Trying to convince my buddy James Shaw to go see the remake of Pete’s Dragon is like pulling hair. When considering he has a fondness for the original and does not want memories of that being tarnished, I had to wonder if this fuddy-duddy will ever accept anything modern? For example, he hates using tablet computers whereas I love using them. In comparing him to the original version starring Sean Marshall, I have to say they both have that lost look which makes them excellent company for one another. But I have to ask, who is leading the blind? In this film’s case, who knows how to phone home first? Is the dragon a figment of Pete’s imagination or is he an extraterrestrial? Most likely neither. But in this remake, the concept of a lost individual (be it human or animal) needing to find that forever home impressed upon me sooner than later.
The only thing Star Trek: Beyondovie series has not done is to transcend beyond the material set in the series bible.
By Ed Sum (The Vintage Tempest)
Half-way through the five-year mission in Star Trek Beyond, the crew of the USS Enterprise are starting to plan for their future. Some have settled in to a comfortable life, finding relationships with fellow crew-mates, and others are just wanting it to be over.
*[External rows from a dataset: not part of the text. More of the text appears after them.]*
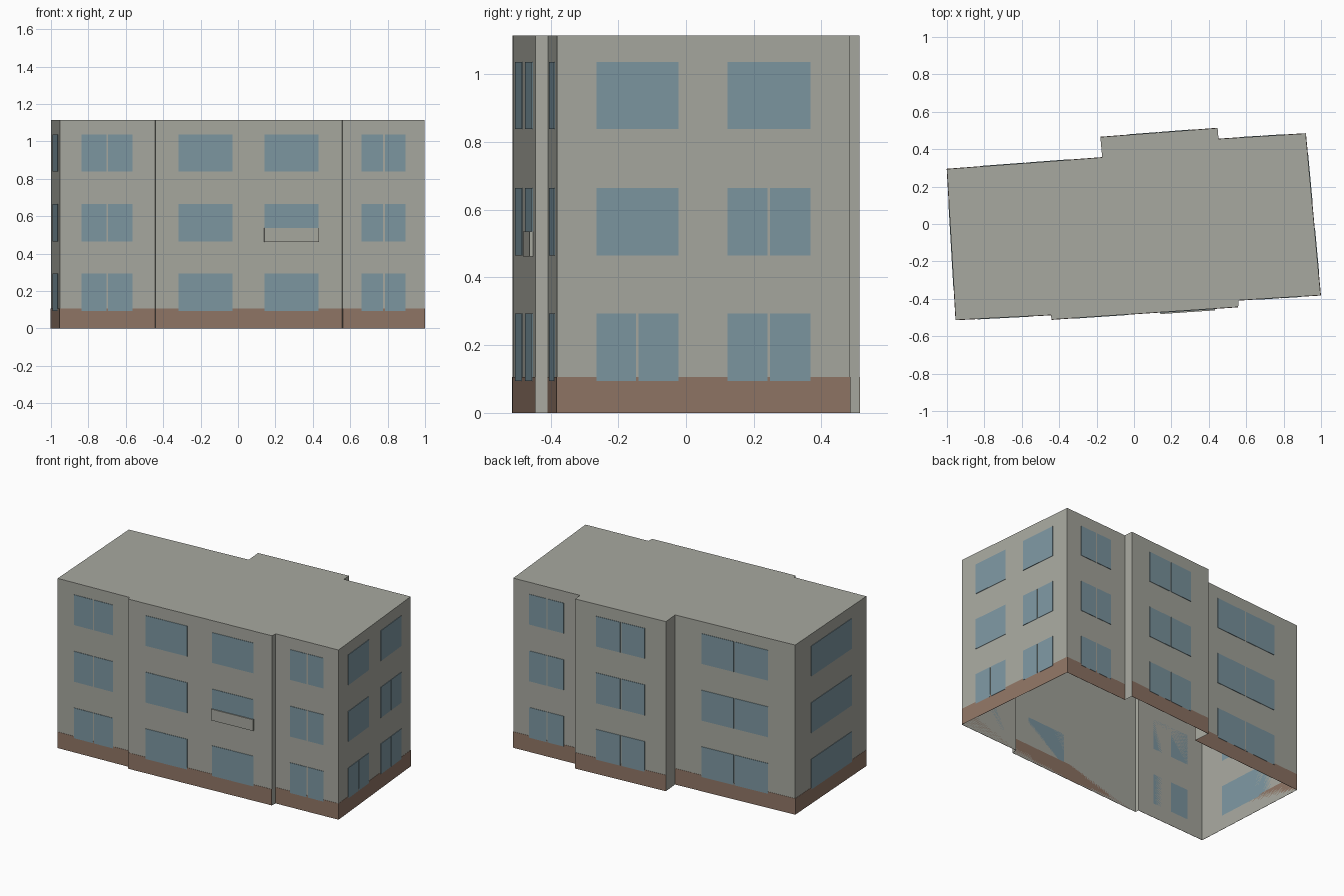
import bpy, bmesh
from mathutils import Vector

cube = bpy.data.objects.get("Cube")
if cube:
    bpy.data.objects.remove(cube, do_unlink=True)


def material(name, rgb):
    m = bpy.data.materials.new(name)
    m.use_nodes = True
    m.diffuse_color = (*rgb, 1)
    m.node_tree.nodes["Principled BSDF"].inputs["Base Color"].default_value = (*rgb, 1)
    return m


GREY = material("grey_render", (0.39, 0.395, 0.35))
BLUE = material("blue_glass", (0.205, 0.31, 0.36))
BROWN = material("brown_plinth", (0.28, 0.18, 0.132))

HEIGHT, PLINTH = 1.115, 0.106
FLOORS = [(0.094, 0.293), (0.465, 0.665), (0.838, 1.037)]
GAP = 0.004

# Footprint, counter-clockwise from the front right corner
A, B = Vector((-0.953, -0.513)), Vector((-0.445, -0.487))
C, D = Vector((-0.44, -0.511)), Vector((0.557, -0.444))
E, F = Vector((0.56, -0.408)), Vector((0.998, -0.381))
G, H = Vector((0.918, 0.484)), Vector((0.452, 0.455))
I, J = Vector((0.447, 0.513)), Vector((-0.18, 0.465))
K, L = Vector((-0.17, 0.356)), Vector((-1.0, 0.294))
OUTLINE = [A, B, C, D, E, F, G, H, I, J, K, L]


def finish(name, bm, mat):
    mesh = bpy.data.meshes.new(name)
    bmesh.ops.recalc_face_normals(bm, faces=bm.faces)
    bm.to_mesh(mesh)
    bm.free()
    mesh.materials.append(mat)
    ob = bpy.data.objects.new(name, mesh)
    bpy.context.collection.objects.link(ob)
    return ob


def slab(bm, wall, span, z, depth):
    """Thin box on a wall; span is measured on the wall's main axis."""
    p, q = wall
    d = q - p
    axis = 0 if abs(d.x) > abs(d.y) else 1
    out = Vector((d.y, -d.x)).normalized()
    ends = [p + d * ((s - p[axis]) / d[axis]) for s in span]
    ring = [ends[0], ends[1], ends[1] + out * depth, ends[0] + out * depth]
    low = [bm.verts.new((*v, z[0])) for v in ring]
    top = [bm.verts.new((*v, z[1])) for v in ring]
    bm.faces.new(low[::-1])
    bm.faces.new(top)
    for i in range(4):
        j = (i + 1) % 4
        bm.faces.new((low[i], low[j], top[j], top[i]))


# Walls and flat roof, open underneath
bm = bmesh.new()
low = [bm.verts.new((*p, 0)) for p in OUTLINE]
top = [bm.verts.new((*p, HEIGHT)) for p in OUTLINE]
bm.faces.new(top)
for i in range(len(OUTLINE)):
    j = (i + 1) % len(OUTLINE)
    bm.faces.new((low[i], low[j], top[j], top[i]))
finish("walls_and_roof", bm, GREY)

# Each facade: wall ends, and windows as (start, end, mullion, floors with a mullion)
ALL, NONE = (0, 1, 2), ()
FACADES = {
    "front_right": ((A, B), [(-0.837, -0.564, -0.70, ALL)]),
    "front_middle": ((C, D), [(-0.318, -0.03, 0, NONE), (0.142, 0.43, 0, NONE)]),
    "front_left": ((E, F), [(0.66, 0.895, 0.781, ALL)]),
    "left_side": ((F, G), [(-0.265, -0.022, -0.144, (0,)), (0.122, 0.368, 0.244, (0, 1))]),
    "back_left": ((G, H), [(0.565, 0.805, 0.682, ALL)]),
    "back_middle": ((I, J), [(-0.034, 0.303, 0.131, ALL)]),
    "back_right": ((K, L), [(-0.814, -0.353, -0.58, ALL)]),
    "right_side": ((L, A), [(-0.343, 0.112, 0, NONE)]),
}

for name, (wall, windows) in FACADES.items():
    # Brown plinth strip on the main walls only
    bm = bmesh.new()
    axis = 0 if "side" not in name else 1
    slab(bm, wall, (wall[0][axis], wall[1][axis]), (0, PLINTH), 0.0015)
    finish(name + "_plinth", bm, BROWN)

    # Window panes on every floor
    bm = bmesh.new()
    for start, end, mullion, split in windows:
        half = 0.006 if name == "front_left" else GAP
        for n, z in enumerate(FLOORS):
            spans = [(start, end)]
            if n in split:
                spans = [(start, mullion - half), (mullion + half, end)]
            for span in spans:
                slab(bm, wall, span, z, 0.003)
    finish(name + "_windows", bm, BLUE)

# Grey panel covering the foot of one middle window
bm = bmesh.new()
slab(bm, (C, D), (0.14, 0.432), (0.462, 0.536), 0.0095)
finish("window_panel", bm, GREY)
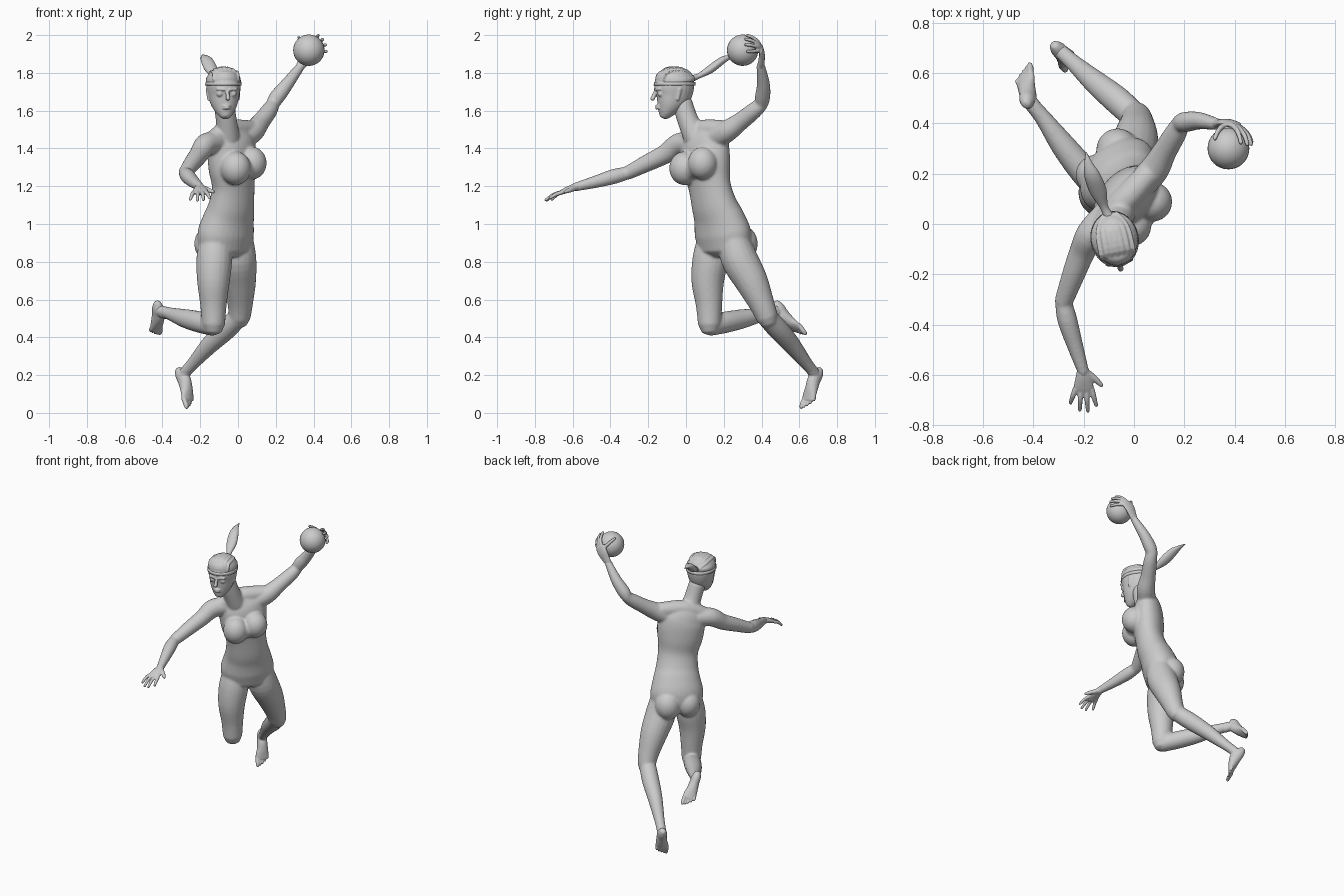
import bpy, bmesh, math
from mathutils import Vector, Matrix

V = Vector
SIDE = V((0.70, 0.71, 0))      # body's left
FWD = V((0.71, -0.70, 0))      # chest direction


def smooth_path(pts, sub):
    """Catmull-Rom through (x, y, z, half_width, half_depth) points."""
    p = [V(q if len(q) == 5 else (*q, q[3])) for q in pts]
    p = [p[0]] + p + [p[-1]]
    out = []
    for i in range(1, len(p) - 2):
        a, b, c, d = p[i - 1:i + 3]
        for k in range(sub):
            t = k / sub
            out.append(0.5 * (2 * b + (c - a) * t + (2 * a - 5 * b + 4 * c - d) * t * t
                              + (3 * b - a - 3 * c + d) * t ** 3))
    return out + [p[-2]]


def loft(bm, pts, hint=(1, 0, 0), n=16, sub=4, cap=1.0):
    """Rounded tube with elliptical sections; hint is the width direction."""
    path = smooth_path(pts, sub)
    pos = [V(q[:3]) for q in path]
    tans = [(pos[min(i + 1, len(pos) - 1)] - pos[max(i - 1, 0)]).normalized() for i in range(len(pos))]
    secs = [(c, t, q[3], q[4]) for c, t, q in zip(pos, tans, path)]
    e0, e1 = min(secs[0][2:]) * cap, min(secs[-1][2:]) * cap
    c, t, w, d = secs[0]
    first = (c - t * e0 * 0.7, t, w * 0.7, d * 0.7)
    c2, t2, w2, d2 = secs[-1]
    last = (c2 + t2 * e1 * 0.7, t2, w2 * 0.7, d2 * 0.7)
    rings = []
    for c_, t_, w_, d_ in [first] + secs + [last]:
        u = V(hint) - t_ * V(hint).dot(t_)
        u.normalize()
        v = t_.cross(u)
        rings.append([bm.verts.new(c_ + u * w_ * math.cos(2 * math.pi * k / n)
                                   + v * d_ * math.sin(2 * math.pi * k / n)) for k in range(n)])
    for r, s in zip(rings, rings[1:]):
        for k in range(n):
            bm.faces.new((r[k], r[(k + 1) % n], s[(k + 1) % n], s[k]))
    for r, tip in ((rings[0], c - t * e0), (rings[-1], c2 + t2 * e1)):
        v = bm.verts.new(tip)
        for k in range(n):
            bm.faces.new((r[k], r[(k + 1) % n], v))


def blob(bm, c, r, scale=(1, 1, 1)):
    bmesh.ops.create_uvsphere(bm, u_segments=24, v_segments=14, radius=r,
                              matrix=Matrix.Translation(c) @ Matrix.Diagonal((*scale, 1)))


def finish(bm, name, voxel=0, relax=0):
    bmesh.ops.recalc_face_normals(bm, faces=bm.faces)
    me = bpy.data.meshes.new(name)
    bm.to_mesh(me)
    bm.free()
    ob = bpy.data.objects.new(name, me)
    bpy.context.collection.objects.link(ob)
    for f in me.polygons:
        f.use_smooth = True
    if voxel:
        m = ob.modifiers.new("fuse", 'REMESH')
        m.mode, m.voxel_size, m.use_smooth_shade = 'VOXEL', voxel, True
        s = ob.modifiers.new("relax", 'SMOOTH')
        s.factor, s.iterations = 0.5, relax
    return ob


# ---- body: torso, neck and limbs fused into one skin
bm = bmesh.new()
loft(bm, [(-.07, .205, .865, .16, .11), (-.065, .195, .95, .172, .122), (-.05, .175, 1.03, .155, .112),
          (-.035, .15, 1.1, .138, .102), (-.025, .125, 1.2, .13, .092), (-.03, .108, 1.3, .148, .1),
          (-.035, .1, 1.4, .155, .094), (-.045, .09, 1.46, .14, .075), (-.05, .08, 1.505, .08, .05)],
     SIDE, n=32, cap=.4)
loft(bm, [(-.055, .05, 1.46, .065), (-.062, .01, 1.55, .056), (-.075, -.02, 1.64, .055)])      # neck
loft(bm, [(-.14, -.01, 1.445, .045), (-.05, .08, 1.495, .055), (.06, .2, 1.5, .05)], (0, 0, 1))  # shoulders
# bust with the top stretched between
blob(bm, (-.012, -.008, 1.295), .081, (1, 1, 1.1))
blob(bm, (.073, .088, 1.322), .079, (1, 1, 1.1))
loft(bm, [(-.01, 0, 1.285, .06), (.07, .085, 1.31, .06)], (0, 0, 1))
# seat
blob(bm, (-.152, .195, .895), .08, (1, 1, 1.15))
blob(bm, (-.065, .295, .895), .085, (1, 1, 1.15))
# thighs and shins
loft(bm, [(-.12, .14, .92, .08), (-.125, .13, .82, .095), (-.13, .115, .7, .087),
          (-.13, .122, .57, .07), (-.13, .125, .47, .062)], n=20)
loft(bm, [(-.13, .125, .46, .053), (-.2, .21, .48, .057), (-.28, .31, .5, .05),
          (-.36, .42, .525, .034), (-.41, .48, .54, .03)])
loft(bm, [(0, .25, .93, .08), (0, .28, .82, .097), (.008, .345, .7, .088),
          (.012, .4, .58, .068), (.008, .43, .505, .058)], n=20)
loft(bm, [(.005, .425, .51, .053), (-.065, .49, .44, .056), (-.15, .56, .36, .048),
          (-.235, .635, .265, .034), (-.285, .68, .21, .03)])
# front (right) arm and raised (left) arm
loft(bm, [(-.11, .03, 1.43, .06), (-.17, -.04, 1.42, .06), (-.205, -.11, 1.37, .052),
          (-.24, -.2, 1.325, .046), (-.28, -.31, 1.27, .037)])
loft(bm, [(-.28, -.31, 1.27, .034), (-.265, -.38, 1.252, .04), (-.235, -.48, 1.223, .033),
          (-.2, -.59, 1.195, .023)])
loft(bm, [(.02, .15, 1.45, .06), (.08, .215, 1.49, .059), (.12, .285, 1.54, .049),
          (.165, .36, 1.6, .044), (.185, .4, 1.635, .036)])
loft(bm, [(.18, .4, 1.63, .034), (.205, .405, 1.67, .041), (.26, .41, 1.74, .035), (.335, .395, 1.84, .023)])
finish(bm, "body", .007, 8)


# ---- feet: sole frame from ankle, toe direction and sole direction
def foot(name, ankle, d, n, medial):
    d = V(d).normalized()
    n = V(n)
    n = (n - d * n.dot(d)).normalized()
    w = d.cross(n) * medial
    o = V(ankle) + n * .057 - d * .048

    def at(t, h, s=0):
        return o + d * t - n * h + w * s
    bm = bmesh.new()
    loft(bm, [(*at(.012, .03), .02, .022), (*at(.04, .035), .03, .034), (*at(.08, .04), .032, .038),
              (*at(.13, .03), .037, .03), (*at(.165, .021, .003), .043, .02), (*at(.19, .014, .003), .041, .013)],
         w, cap=.6)
    loft(bm, [(*at(.045, .1), .028), (*at(.055, .04), .03)], w)
    for i in range(5):                                         # toes, big toe first
        s = .034 - .0165 * i
        r = (.013, .009, .0085, .008, .008)[i]
        tip = .232 - .003 * i - .0022 * i * i
        loft(bm, [(*at(.18, .014, s), r), (*at(tip - .015, .012, s), r), (*at(tip, .009, s), r * .8)], w, n=10)
    finish(bm, name, .004, 3)


foot("left_foot", (-.285, .68, .21), (.085, -.09, -.2), (-.3, .25, -.3), -1)
foot("right_foot", (-.41, .48, .54), (0, .13, -.19), (-.28, .36, .08), 1)

# ---- ball
BALL = V((.375, .3, 1.92))
bm = bmesh.new()
bmesh.ops.create_uvsphere(bm, u_segments=32, v_segments=16, radius=.083, matrix=Matrix.Translation(BALL))
finish(bm, "ball")

# ---- left hand wrapped around the back of the ball
bm = bmesh.new()
loft(bm, [(.325, .395, 1.828, .022, .02), (.35, .4, 1.865, .032, .017), (.372, .402, 1.9, .04, .015),
          (.395, .395, 1.93, .04, .013)], (-.8, 0, .6))
for ang, tilt in ((58, .25), (38, .18), (18, .18), (-4, .28), (128, .45)):
    a = math.radians(ang)
    out = V((math.cos(a), 0, math.sin(a)))
    arc = []
    for k in range(4):
        f = k / 3
        dirn = (V((0, 1, 0)) * (1 - f) + (out + V((0, tilt, 0))) * f + out * .3 * (1 - f)).normalized()
        arc.append((*(BALL + dirn * .096), .0115 - .003 * f))
    loft(bm, arc, (0, 0, 1) if abs(ang) < 30 else (1, 0, 0), n=10)
finish(bm, "left_hand", .004, 3)

# ---- right hand, open with spread fingers
bm = bmesh.new()
loft(bm, [(-.203, -.575, 1.198, .023, .02), (-.2, -.61, 1.188, .033, .018), (-.2, -.65, 1.172, .041, .014),
          (-.202, -.668, 1.163, .037, .011)])
for bx, tx, ty, tz in ((-.168, -.15, -.72, 1.138), (-.19, -.183, -.742, 1.128),
                       (-.212, -.215, -.738, 1.125), (-.233, -.252, -.71, 1.13)):
    loft(bm, [(bx, -.655, 1.168, .0115), ((bx + tx) / 2, (ty - .655) / 2, 1.157, .0105), (tx, ty, tz, .008)], n=10)
loft(bm, [(-.182, -.595, 1.188, .016), (-.152, -.618, 1.178, .013), (-.13, -.64, 1.17, .009)], (0, 0, 1), n=10)
finish(bm, "right_hand", .004, 3)

# ---- head, in a frame turned slightly from the front
HF = V((.2, -.98, 0))
HS = V((.98, .2, 0))
HC = V((-.077, -.06, 0))


def hp(f, s, z):
    return HC + HF * f + HS * s + V((0, 0, z))


def ring(z, f, w, d, grow=0):
    return (*hp(f, 0, z), w + grow, d + grow)


skull = [(1.68, .01, .082, .097), (1.73, .002, .09, .106), (1.775, -.002, .084, .1),
         (1.805, -.004, .064, .078), (1.822, -.004, .035, .045)]
jaw = [(1.566, .062, .025, .022), (1.59, .05, .046, .042), (1.63, .031, .068, .069)]
bm = bmesh.new()
loft(bm, [ring(*r) for r in jaw + skull], HS, n=28, cap=.3)
loft(bm, [(*hp(.1, 0, 1.71), .009), (*hp(.112, 0, 1.68), .011), (*hp(.12, 0, 1.662), .013)], HS, n=10, cap=.7)
for s in (-1, 1):
    blob(bm, hp(.082, s * .036, 1.69), .018)                                  # eyes
    loft(bm, [(*hp(.104, s * .012, 1.712), .008), (*hp(.092, s * .05, 1.714), .008)], (0, 0, 1), n=10)
    loft(bm, [(*hp(-.01, s * .084, 1.715), .013, .01), (*hp(0, s * .08, 1.66), .008, .008)], HF, n=10)
for z in (1.625, 1.613):                                                      # lips
    loft(bm, [(*hp(.088, -.02, z), .004), (*hp(.099, 0, z), .007), (*hp(.088, .02, z), .004)], (0, 0, 1), n=10)
finish(bm, "head", .004, 4)

# ---- swept-back hair, headband and ponytail
bm = bmesh.new()
loft(bm, [ring(*r, .005) for r in [(1.75, -.004, .088, .1)] + skull[2:]], HS, n=28, cap=.3)
for k in range(-3, 4):                                                        # combed strands
    s = k * .021
    h = math.sqrt(1 - (s / .1) ** 2)
    loft(bm, [(*hp(.092 * h, s, 1.762), .011, .005), (*hp(.05, s, 1.74 + .082 * h), .012, .006),
              (*hp(-.04, s * .9, 1.74 + .083 * h), .012, .006), (*hp(-.1, s * .4, 1.775), .01, .006)], HS, n=10)
finish(bm, "hair", .004, 2)

bm = bmesh.new()
loft(bm, [ring(1.733, 0, .096, .112), ring(1.752, 0, .095, .11)], HS, n=32, sub=1, cap=.02)
finish(bm, "headband")

bm = bmesh.new()
loft(bm, [(-.1, .03, 1.77, .02, .018), (-.12, .07, 1.785, .017, .014), (-.142, .13, 1.82, .034, .022),
          (-.165, .19, 1.865, .032, .02), (-.18, .235, 1.885, .018, .011), (-.19, .283, 1.893, .003, .003)], n=14)
finish(bm, "ponytail")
Before the end of the first act, Captain James T. Kirk (Chris Pine) mentions he’s looking to continue his career elsewhere, and still has a few daddy issues to mull over. Spock (Zachary Quinto) has his own share of problems and the rest of the crew are considering their options.
As for what happens next, a stop for supplies at a space station in the shape of a hexagonal orb is more like a new beginning. As options are weighed, one last mission is requested at a nebula that has not been fully explored. Here, shades of Star Trek Deep Space Nine is hinted at. Instead of a wormhole for wayfarers to go through, the expanse of space is filled with a different hazard — aliens not encountered before.